    While Annette Mills wrote and performed the Muffin scripts and the books, Ann Hogarth apparently wrote the comics strip stories.

    Muffin pre-dates BBC TV's 'Children's Hour', first appearing in 1946 in the 'For the Children' slot. A later entry in this slot was Colonel Crock, stories about a village inhabited by sentient cars, written by Annette Mills but read by Edward Andrewes, who also provided the illustrations.

    Hank was my absolute favourite - a cowboy ventriloquist dummy who then proceeded to narrate a story from his past exploits, which would be shown as an animated cartoon. Not single frame animation, but filmed in real time; the artwork was prepared as caption cards (in early TV titles and credits were lettered on stiff cards that sat in a fixed stand, a bit like a music stand but more solid, with its own camera trained on it) with sliding and moving parts that were operated by hand. (Captain Pugwash was shot in the same fashion.)

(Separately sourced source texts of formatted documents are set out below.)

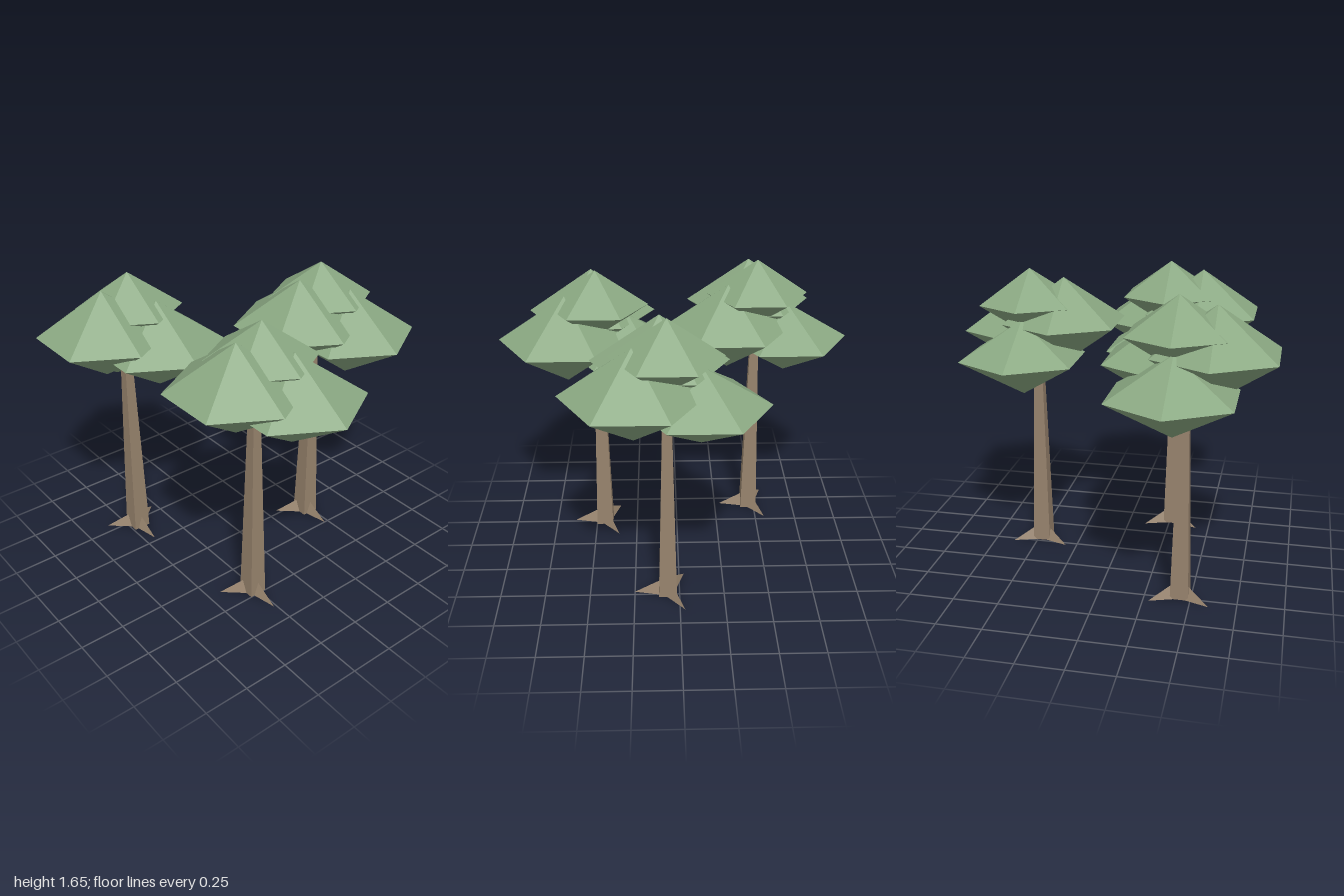
import * as THREE from 'three';
import { ConvexGeometry } from 'three/addons/geometries/ConvexGeometry.js';

const bark = new THREE.MeshStandardMaterial({ color: 0x96826c, flatShading: true });
const leaf = new THREE.MeshStandardMaterial({ color: 0x8aa882, flatShading: true });

function addMesh(parent, name, geometry, material) {
  const mesh = new THREE.Mesh(geometry, material);
  mesh.name = name;
  parent.add(mesh);
  return mesh;
}

// Foliage clumps: name, centre, radius, half height
const clumps = [
  ['topFoliage', [0, 1.455, -0.04], 0.29, 0.195],
  ['lowFoliage', [-0.175, 1.185, -0.04], 0.36, 0.21],
  ['frontFoliage', [0.035, 1.355, 0.145], 0.36, 0.245],
  ['sideFoliage', [0.17, 1.275, -0.105], 0.375, 0.25],
];

function createTree() {
  const tree = new THREE.Group();

  // Square tapering trunk
  const height = 1.3;
  const trunk = new THREE.CylinderGeometry(0.02 * Math.SQRT2, 0.05 * Math.SQRT2, height, 4);
  trunk.rotateY(Math.PI / 4).translate(0, height / 2, 0);
  addMesh(tree, 'trunk', trunk, bark);

  // Three pointed roots spread evenly around the base
  const rootGeometry = new ConvexGeometry([
    new THREE.Vector3(0.04, 0, 0.03),
    new THREE.Vector3(0.04, 0, -0.03),
    new THREE.Vector3(0.04, 0.08, 0),
    new THREE.Vector3(0.186, 0, 0),
    new THREE.Vector3(0, 0, 0),
  ]);
  for (let i = 0; i < 3; i++) {
    addMesh(tree, 'root', rootGeometry, bark).rotation.y = (i * Math.PI * 2) / 3;
  }

  // Six-sided double pyramids of foliage
  for (const [name, centre, radius, half] of clumps) {
    const geometry = new THREE.SphereGeometry(1, 6, 2).scale(radius, half, radius);
    addMesh(tree, name, geometry, leaf).position.set(...centre);
  }
  return tree;
}

export function createModel() {
  const model = new THREE.Group();
  model.name = 'treeCluster';
  const spots = { rightTree: [-0.465, 0.44], backTree: [0.065, -0.475], leftTree: [0.45, 0.265] };
  for (const [name, [x, z]] of Object.entries(spots)) {
    const tree = createTree();
    tree.name = name;
    tree.position.set(x, 0, z);
    model.add(tree);
  }
  return model;
}
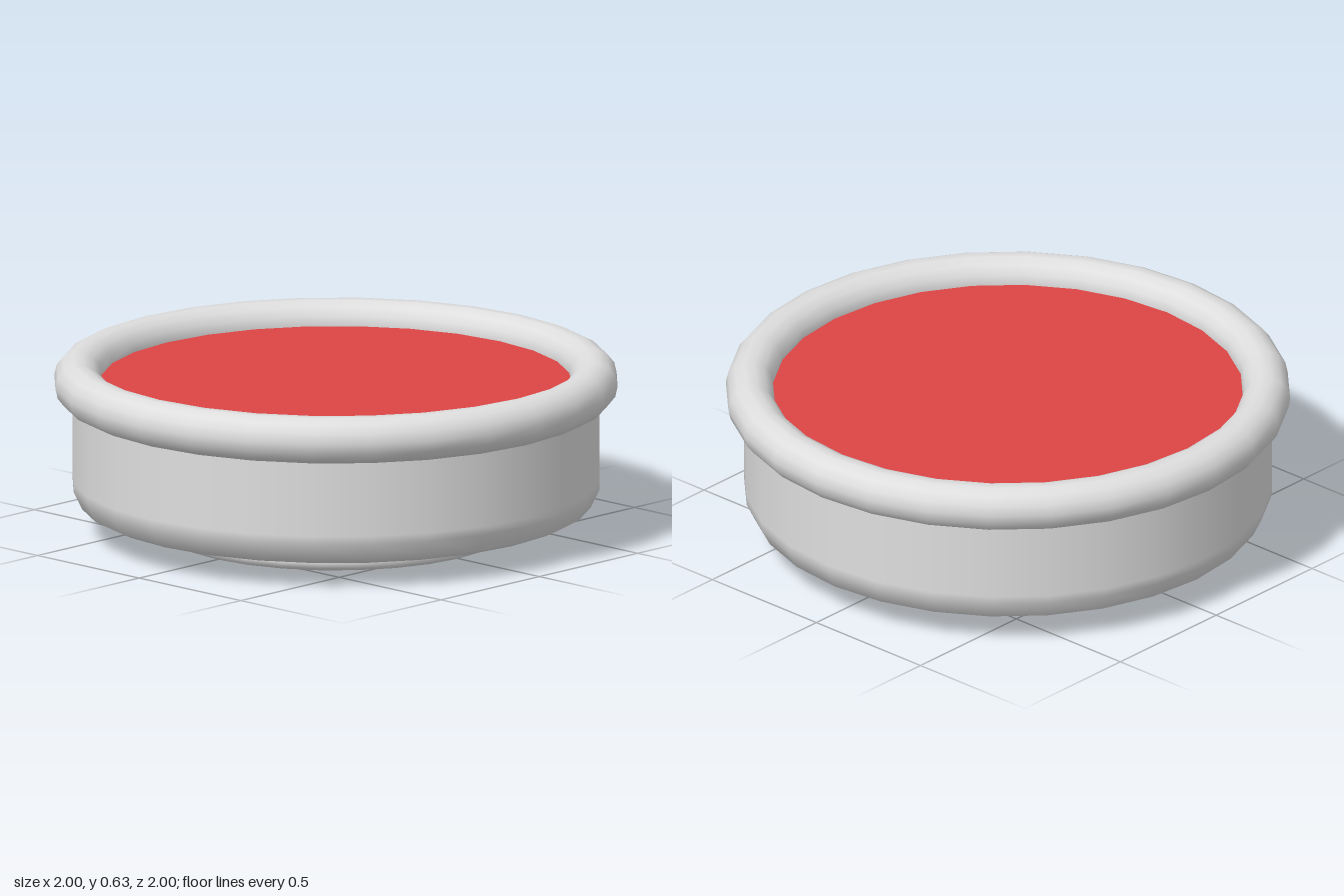
import * as THREE from 'three';

const SIDES = 28;

export function createModel() {
  const model = new THREE.Group();
  const shellGrey = new THREE.MeshStandardMaterial({ color: 0xdedede });
  shellGrey.name = 'shellGrey';
  const panelRed = new THREE.MeshStandardMaterial({ color: 0xdd4545 });
  panelRed.name = 'panelRed';

  const add = (name, geometry, material, y = 0, tilt = 0) => {
    const mesh = new THREE.Mesh(geometry, material);
    mesh.name = name;
    mesh.position.y = y;
    mesh.rotation.x = tilt;
    model.add(mesh);
  };
  // Profile of [radius, height] pairs, from bottom to top
  const lathe = (profile) =>
    new THREE.LatheGeometry(profile.map(([r, y]) => new THREE.Vector2(r, y)), SIDES);

  // Cup with a rounded lower edge
  add('body', lathe([[0.58, 0.085], [0.84, 0.085], [0.865, 0.088], [0.905, 0.108],
    [0.935, 0.17], [0.935, 0.2], [0.935, 0.54]]), shellGrey);

  // Low foot with a small bevel and a flat underside
  add('footWall', lathe([[0.602, 0], [0.618, 0.01], [0.624, 0.028], [0.624, 0.09]]), shellGrey);
  add('footBase', new THREE.CircleGeometry(0.602, SIDES), shellGrey, 0, Math.PI / 2);

  // Rounded rim around the top
  add('rim', new THREE.TorusGeometry(0.916, 0.084, 14, SIDES), shellGrey, 0.548, -Math.PI / 2);

  // Coloured panel inside the rim
  add('topPanel', new THREE.CircleGeometry(0.9, SIDES), panelRed, 0.55, -Math.PI / 2);

  return model;
}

    Coudrille's artwork was very simple and clean, the moving parts were cleverly devised and this sequence was the highlight of the spot, the ventriloquial portions - Hank chatting to Francis Coudrille, an over-the-fence soliloquy from Hank's horse Silver King, and Hank's final chorus of "I-yi-yippee-yippee-yi" were just entertaining wrappers as far as I was concerned.